• _WHAT IS NEEDED_:
Take the line containing "# Side faces, leaving gaps in the crown" as the first and the last line of the records below as the end, and please set down only what lies between them exactly, both ends included.

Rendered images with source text
***

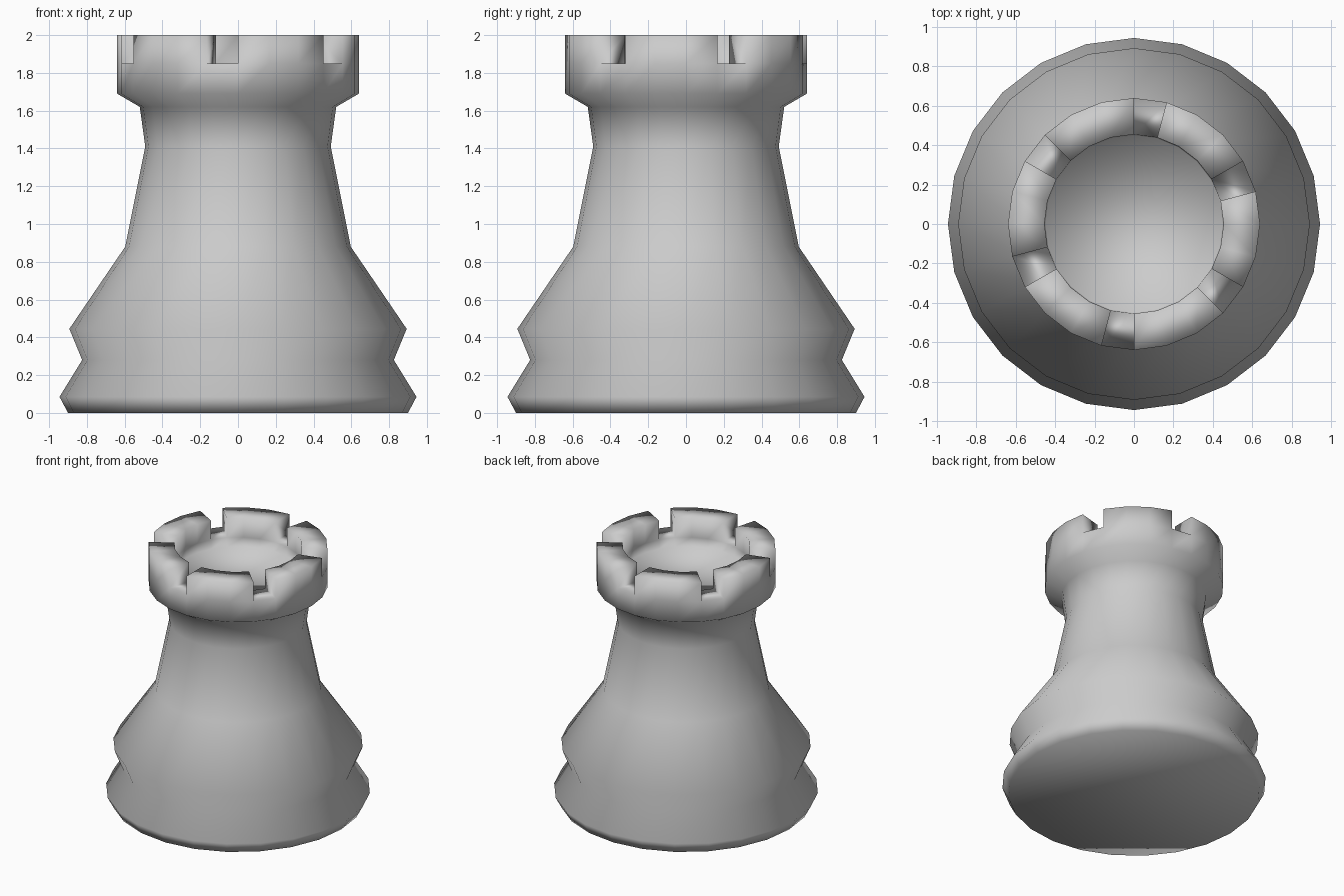
import bpy, bmesh
from math import cos, sin, radians

if "Cube" in bpy.data.objects:
    bpy.data.objects.remove(bpy.data.objects["Cube"])

SIDES = 24
# Lathe profile: base and body, outer crown, rim, inner crown
profile = [(0.90, 0), (0.945, 0.085), (0.825, 0.28), (0.893, 0.445), (0.597, 0.88),
           (0.491, 1.41), (0.52, 1.62), (0.64, 1.69), (0.64, 1.85), (0.64, 2.0),
           (0.455, 2.0), (0.455, 1.85), (0.45, 1.78)]
OUT_LOW, OUT_TOP, IN_TOP, IN_LOW = 8, 9, 10, 11

bm = bmesh.new()
rings = []
for r, z in profile:
    rings.append([bm.verts.new((r * cos(radians(15 * i)), r * sin(radians(15 * i)), z))
                  for i in range(SIDES)])


def is_notch(i):
    # one 15 degree gap every 60 degrees
    return i % 4 == 1


# Side faces, leaving gaps in the crown
for i in range(SIDES):
    j = (i + 1) % SIDES
    for k in range(len(rings) - 1):
        if is_notch(i) and OUT_LOW <= k < IN_LOW:
            continue
        a, b = rings[k], rings[k + 1]
        bm.faces.new((a[i], a[j], b[j], b[i]))
    if is_notch(i):
        # notch floor and its two walls
        o, n = rings[OUT_LOW], rings[IN_LOW]
        bm.faces.new((o[i], o[j], n[j], n[i]))
        for s in (i, j):
            bm.faces.new([rings[k][s] for k in (OUT_LOW, OUT_TOP, IN_TOP, IN_LOW)])

# Underside and the sunken floor of the crown
bm.faces.new(rings[0][::-1])
bm.faces.new(rings[-1])
bmesh.ops.recalc_face_normals(bm, faces=bm.faces)
for f in bm.faces:
    f.smooth = True

mesh = bpy.data.meshes.new("tower_piece")
bm.to_mesh(mesh)
bm.free()
tower = bpy.data.objects.new("tower_piece", mesh)
bpy.context.collection.objects.link(tower)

***

• _SOLUTION BELOW_:
# Side faces, leaving gaps in the crown
for i in range(SIDES):
    j = (i + 1) % SIDES
    for k in range(len(rings) - 1):
        if is_notch(i) and OUT_LOW <= k < IN_LOW:
            continue
        a, b = rings[k], rings[k + 1]
        bm.faces.new((a[i], a[j], b[j], b[i]))
    if is_notch(i):
        # notch floor and its two walls
        o, n = rings[OUT_LOW], rings[IN_LOW]
        bm.faces.new((o[i], o[j], n[j], n[i]))
        for s in (i, j):
            bm.faces.new([rings[k][s] for k in (OUT_LOW, OUT_TOP, IN_TOP, IN_LOW)])

# Underside and the sunken floor of the crown
bm.faces.new(rings[0][::-1])
bm.faces.new(rings[-1])
bmesh.ops.recalc_face_normals(bm, faces=bm.faces)
for f in bm.faces:
    f.smooth = True

mesh = bpy.data.meshes.new("tower_piece")
bm.to_mesh(mesh)
bm.free()
tower = bpy.data.objects.new("tower_piece", mesh)
bpy.context.collection.objects.link(tower)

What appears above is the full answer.